## YOUR ASSIGNMENT:
Because the copy must hold no pictures, return the data below with all of its words intact.
-- EXERCISE MATERIALS follows --
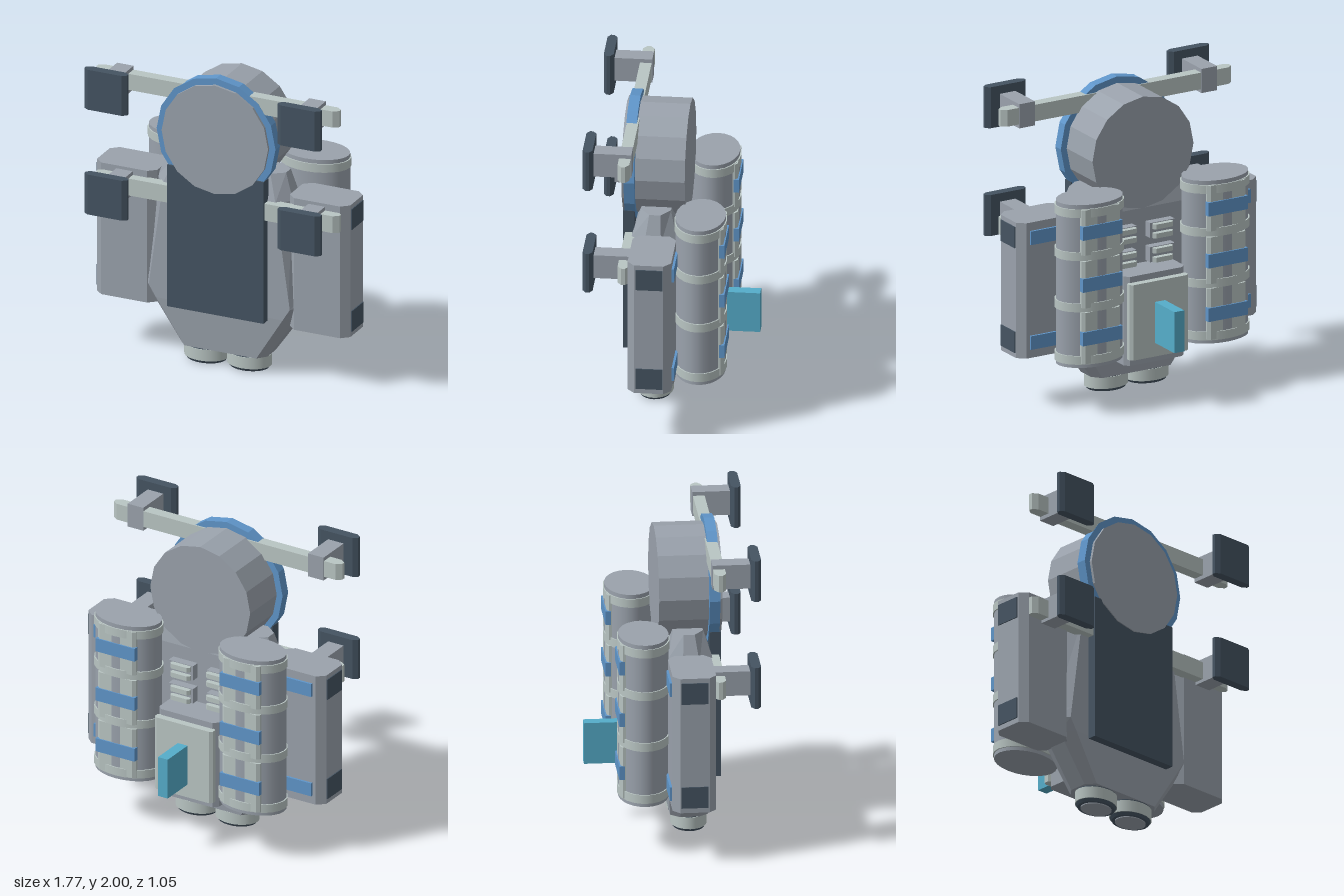
import * as THREE from 'three';

const material = (name, color) => {
  const m = new THREE.MeshStandardMaterial({ color });
  m.name = name;
  return m;
};

export function createModel() {
  const grey = material('grey metal', 0x9aa2ac);
  const light = material('pale metal', 0xb9c5c3);
  const dark = material('dark slate', 0x455462);
  const blue = material('blue trim', 0x5f95c9);
  const cyan = material('cyan fin', 0x55adca);
  const model = new THREE.Group();

  const add = (name, geo, mat) => {
    const mesh = new THREE.Mesh(geo, mat);
    mesh.name = name;
    model.add(mesh);
    return mesh;
  };
  // Box given by its limits
  const box = (name, mat, x0, x1, y0, y1, z0, z1) =>
    add(name, new THREE.BoxGeometry(x1 - x0, y1 - y0, z1 - z0), mat)
      .position.set((x0 + x1) / 2, (y0 + y1) / 2, (z0 + z1) / 2);
  // Box with its four upright edges chamfered by cx, cz
  const chamfered = (name, mat, x0, x1, y0, y1, z0, z1, cx, cz) => {
    const pts = [[x0 + cx, z1], [x1 - cx, z1], [x1, z1 - cz], [x1, z0 + cz],
      [x1 - cx, z0], [x0 + cx, z0], [x0, z0 + cz], [x0, z1 - cz]];
    const shape = new THREE.Shape(pts.map(([x, z]) => new THREE.Vector2(x, -z)));
    const geo = new THREE.ExtrudeGeometry(shape, { depth: y1 - y0, bevelEnabled: false });
    geo.rotateX(-Math.PI / 2).translate(0, y0, 0);
    add(name, geo, mat);
  };
  // Upright cylinder with an oval section
  const oval = (name, mat, x, z, rx, rz, y0, y1, sides = 24, top = 1) => {
    const geo = new THREE.CylinderGeometry(top, 1, y1 - y0, sides);
    geo.scale(rx, 1, rz).translate(x, (y0 + y1) / 2, z);
    add(name, geo, mat);
  };
  // Disc facing forward
  const disc = (name, mat, y, r, z0, z1) => {
    const geo = new THREE.CylinderGeometry(r, r, z1 - z0, 16).toNonIndexed();
    geo.rotateX(Math.PI / 2).translate(0, y, (z0 + z1) / 2);
    geo.computeVertexNormals();
    add(name, geo, mat);
  };

  // Faceted torso: [y, face half width, outer half width, front z, back z, chamfer]
  const rows = [
    [0.11, 0.25, 0.30, 0.24, 0.0, 0.06],
    [0.41, 0.44, 0.51, 0.255, -0.03, 0.08],
    [0.49, 0.49, 0.56, 0.255, -0.03, 0.09],
    [0.56, 0.48, 0.545, 0.255, -0.03, 0.09],
    [1.20, 0.39, 0.47, 0.255, -0.03, 0.09],
    [1.37, 0.33, 0.41, 0.20, 0.01, 0.06],
  ];
  const rings = rows.map(([y, wi, wo, zf, zb, c]) => {
    const half = [[wi, zf], [wo, zf - c], [wo, zb + c], [wi, zb]];
    const other = half.slice().reverse().map(([x, z]) => [-x, z]);
    return [...half, ...other].map(([x, z]) => [x, y, z]);
  });
  const verts = [];
  const tri = (a, b, c) => verts.push(...a, ...b, ...c);
  for (let r = 0; r < rings.length - 1; r++) {
    for (let i = 0; i < 8; i++) {
      const j = (i + 1) % 8, lo = rings[r], hi = rings[r + 1];
      tri(lo[i], lo[j], hi[j]);
      tri(lo[i], hi[j], hi[i]);
    }
  }
  const bottom = rings[0], top = rings[rings.length - 1];
  for (let i = 1; i < 7; i++) {
    tri(top[0], top[i], top[i + 1]);
    tri(bottom[0], bottom[i + 1], bottom[i]);
  }
  const torso = new THREE.BufferGeometry();
  torso.setAttribute('position', new THREE.Float32BufferAttribute(verts, 3));
  torso.computeVertexNormals();
  add('torso', torso, grey);
  box('frontPlate', dark, -0.335, 0.335, 0.39, 1.355, 0.24, 0.313);

  // Round head and its blue collar
  disc('headDrum', grey, 1.587, 0.37, -0.08, 0.32);
  disc('headCollar', blue, 1.587, 0.413, 0.235, 0.302);

  // Cross beams
  chamfered('upperBeam', light, -0.845, 0.845, 1.81, 1.92, 0.226, 0.30, 0.035, 0.025);

  for (const s of [-1, 1]) {
    // Limits on the left side, mirrored to the right when s is -1
    const mx = (a, b) => (s > 0 ? [a, b] : [-b, -a]);

    chamfered('lowerBeam', light, ...mx(0.30, 0.845), 1.09, 1.205, 0.226, 0.30, 0.035, 0.025);
    // Arms and square panels
    for (const y of [1.865, 1.15]) {
      box('panelArm', grey, ...mx(0.61, 0.725), y - 0.08, y + 0.08, 0.222, 0.47);
      chamfered('squarePanel', dark, ...mx(0.523, 0.82), y - 0.137, y + 0.135, 0.46, 0.522, 0.03, 0.02);
    }

    // Side pods with dark ports and blue back strips
    chamfered('sidePod', grey, ...mx(0.46, 0.88), 0.352, 1.25, -0.04, 0.235, 0.05, 0.045);
    for (const y of [1.15, 0.455]) {
      box('podPort', dark, ...mx(0.878, 0.887), y - 0.07, y + 0.07, 0.01, 0.18);
      box('podStrip', blue, ...mx(0.555, 0.805), y - 0.045, y + 0.045, -0.055, -0.038);
    }

    // Oval tanks with bands, back pads and strips
    const tx = 0.46, tz = -0.19;
    oval('tank', grey, s * tx, tz, 0.228, 0.158, 0.33, 1.41);
    for (const y of [0.382, 0.73, 1.07, 1.355]) {
      oval('tankBand', light, s * tx, tz, 0.236, 0.166, y - 0.028, y + 0.028);
    }
    for (const [y0, y1] of [[0.36, 0.70], [0.73, 1.04], [1.08, 1.38]]) {
      const mid = (y0 + y1) / 2;
      chamfered('tankPad', light, ...mx(0.32, 0.60), y0, y1, -0.345, -0.29, 0.02, 0.015);
      box('tankStrip', blue, ...mx(0.315, 0.605), mid - 0.045, mid + 0.045, -0.354, -0.32);
    }

    // Vent bars on the upper back
    for (const y of [0.90, 1.06]) {
      box('ventBase', grey, ...mx(0.05, 0.23), y - 0.05, y + 0.05, -0.085, 0);
      for (const d of [-0.03, 0.03]) {
        chamfered('ventBar', light, ...mx(0.06, 0.205), y + d - 0.016, y + d + 0.016, -0.12, -0.08, 0.015, 0.015);
      }
    }

    // Twin nozzles underneath
    const nx = s * 0.148, nz = 0.125;
    oval('nozzleCollar', dark, nx, nz, 0.142, 0.11, 0.098, 0.118);
    oval('nozzleRing', light, nx, nz, 0.148, 0.115, 0.025, 0.102);
    oval('nozzleRim', dark, nx, nz, 0.13, 0.102, 0.006, 0.026, 24, 1.1);
    oval('nozzleFace', grey, nx, nz, 0.108, 0.085, 0, 0.02);
  }

  // Back unit with cover plate and fin
  chamfered('backUnit', grey, -0.22, 0.22, 0.25, 0.84, -0.24, 0, 0.03, 0.03);
  chamfered('backCover', light, -0.215, 0.215, 0.30, 0.80, -0.288, -0.23, 0.02, 0.015);
  box('backFin', cyan, -0.036, 0.036, 0.39, 0.662, -0.523, -0.28);

  return model;
}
-- EXERCISE MATERIALS concluded --
## RESULT:
import * as THREE from 'three';

const material = (name, color) => {
  const m = new THREE.MeshStandardMaterial({ color });
  m.name = name;
  return m;
};

export function createModel() {
  const grey = material('grey metal', 0x9aa2ac);
  const light = material('pale metal', 0xb9c5c3);
  const dark = material('dark slate', 0x455462);
  const blue = material('blue trim', 0x5f95c9);
  const cyan = material('cyan fin', 0x55adca);
  const model = new THREE.Group();

  const add = (name, geo, mat) => {
    const mesh = new THREE.Mesh(geo, mat);
    mesh.name = name;
    model.add(mesh);
    return mesh;
  };
  // Box given by its limits
  const box = (name, mat, x0, x1, y0, y1, z0, z1) =>
    add(name, new THREE.BoxGeometry(x1 - x0, y1 - y0, z1 - z0), mat)
      .position.set((x0 + x1) / 2, (y0 + y1) / 2, (z0 + z1) / 2);
  // Box with its four upright edges chamfered by cx, cz
  const chamfered = (name, mat, x0, x1, y0, y1, z0, z1, cx, cz) => {
    const pts = [[x0 + cx, z1], [x1 - cx, z1], [x1, z1 - cz], [x1, z0 + cz],
      [x1 - cx, z0], [x0 + cx, z0], [x0, z0 + cz], [x0, z1 - cz]];
    const shape = new THREE.Shape(pts.map(([x, z]) => new THREE.Vector2(x, -z)));
    const geo = new THREE.ExtrudeGeometry(shape, { depth: y1 - y0, bevelEnabled: false });
    geo.rotateX(-Math.PI / 2).translate(0, y0, 0);
    add(name, geo, mat);
  };
  // Upright cylinder with an oval section
  const oval = (name, mat, x, z, rx, rz, y0, y1, sides = 24, top = 1) => {
    const geo = new THREE.CylinderGeometry(top, 1, y1 - y0, sides);
    geo.scale(rx, 1, rz).translate(x, (y0 + y1) / 2, z);
    add(name, geo, mat);
  };
  // Disc facing forward
  const disc = (name, mat, y, r, z0, z1) => {
    const geo = new THREE.CylinderGeometry(r, r, z1 - z0, 16).toNonIndexed();
    geo.rotateX(Math.PI / 2).translate(0, y, (z0 + z1) / 2);
    geo.computeVertexNormals();
    add(name, geo, mat);
  };

  // Faceted torso: [y, face half width, outer half width, front z, back z, chamfer]
  const rows = [
    [0.11, 0.25, 0.30, 0.24, 0.0, 0.06],
    [0.41, 0.44, 0.51, 0.255, -0.03, 0.08],
    [0.49, 0.49, 0.56, 0.255, -0.03, 0.09],
    [0.56, 0.48, 0.545, 0.255, -0.03, 0.09],
    [1.20, 0.39, 0.47, 0.255, -0.03, 0.09],
    [1.37, 0.33, 0.41, 0.20, 0.01, 0.06],
  ];
  const rings = rows.map(([y, wi, wo, zf, zb, c]) => {
    const half = [[wi, zf], [wo, zf - c], [wo, zb + c], [wi, zb]];
    const other = half.slice().reverse().map(([x, z]) => [-x, z]);
    return [...half, ...other].map(([x, z]) => [x, y, z]);
  });
  const verts = [];
  const tri = (a, b, c) => verts.push(...a, ...b, ...c);
  for (let r = 0; r < rings.length - 1; r++) {
    for (let i = 0; i < 8; i++) {
      const j = (i + 1) % 8, lo = rings[r], hi = rings[r + 1];
      tri(lo[i], lo[j], hi[j]);
      tri(lo[i], hi[j], hi[i]);
    }
  }
  const bottom = rings[0], top = rings[rings.length - 1];
  for (let i = 1; i < 7; i++) {
    tri(top[0], top[i], top[i + 1]);
    tri(bottom[0], bottom[i + 1], bottom[i]);
  }
  const torso = new THREE.BufferGeometry();
  torso.setAttribute('position', new THREE.Float32BufferAttribute(verts, 3));
  torso.computeVertexNormals();
  add('torso', torso, grey);
  box('frontPlate', dark, -0.335, 0.335, 0.39, 1.355, 0.24, 0.313);

  // Round head and its blue collar
  disc('headDrum', grey, 1.587, 0.37, -0.08, 0.32);
  disc('headCollar', blue, 1.587, 0.413, 0.235, 0.302);

  // Cross beams
  chamfered('upperBeam', light, -0.845, 0.845, 1.81, 1.92, 0.226, 0.30, 0.035, 0.025);

  for (const s of [-1, 1]) {
    // Limits on the left side, mirrored to the right when s is -1
    const mx = (a, b) => (s > 0 ? [a, b] : [-b, -a]);

    chamfered('lowerBeam', light, ...mx(0.30, 0.845), 1.09, 1.205, 0.226, 0.30, 0.035, 0.025);
    // Arms and square panels
    for (const y of [1.865, 1.15]) {
      box('panelArm', grey, ...mx(0.61, 0.725), y - 0.08, y + 0.08, 0.222, 0.47);
      chamfered('squarePanel', dark, ...mx(0.523, 0.82), y - 0.137, y + 0.135, 0.46, 0.522, 0.03, 0.02);
    }

    // Side pods with dark ports and blue back strips
    chamfered('sidePod', grey, ...mx(0.46, 0.88), 0.352, 1.25, -0.04, 0.235, 0.05, 0.045);
    for (const y of [1.15, 0.455]) {
      box('podPort', dark, ...mx(0.878, 0.887), y - 0.07, y + 0.07, 0.01, 0.18);
      box('podStrip', blue, ...mx(0.555, 0.805), y - 0.045, y + 0.045, -0.055, -0.038);
    }

    // Oval tanks with bands, back pads and strips
    const tx = 0.46, tz = -0.19;
    oval('tank', grey, s * tx, tz, 0.228, 0.158, 0.33, 1.41);
    for (const y of [0.382, 0.73, 1.07, 1.355]) {
      oval('tankBand', light, s * tx, tz, 0.236, 0.166, y - 0.028, y + 0.028);
    }
    for (const [y0, y1] of [[0.36, 0.70], [0.73, 1.04], [1.08, 1.38]]) {
      const mid = (y0 + y1) / 2;
      chamfered('tankPad', light, ...mx(0.32, 0.60), y0, y1, -0.345, -0.29, 0.02, 0.015);
      box('tankStrip', blue, ...mx(0.315, 0.605), mid - 0.045, mid + 0.045, -0.354, -0.32);
    }

    // Vent bars on the upper back
    for (const y of [0.90, 1.06]) {
      box('ventBase', grey, ...mx(0.05, 0.23), y - 0.05, y + 0.05, -0.085, 0);
      for (const d of [-0.03, 0.03]) {
        chamfered('ventBar', light, ...mx(0.06, 0.205), y + d - 0.016, y + d + 0.016, -0.12, -0.08, 0.015, 0.015);
      }
    }

    // Twin nozzles underneath
    const nx = s * 0.148, nz = 0.125;
    oval('nozzleCollar', dark, nx, nz, 0.142, 0.11, 0.098, 0.118);
    oval('nozzleRing', light, nx, nz, 0.148, 0.115, 0.025, 0.102);
    oval('nozzleRim', dark, nx, nz, 0.13, 0.102, 0.006, 0.026, 24, 1.1);
    oval('nozzleFace', grey, nx, nz, 0.108, 0.085, 0, 0.02);
  }

  // Back unit with cover plate and fin
  chamfered('backUnit', grey, -0.22, 0.22, 0.25, 0.84, -0.24, 0, 0.03, 0.03);
  chamfered('backCover', light, -0.215, 0.215, 0.30, 0.80, -0.288, -0.23, 0.02, 0.015);
  box('backFin', cyan, -0.036, 0.036, 0.39, 0.662, -0.523, -0.28);

  return model;
}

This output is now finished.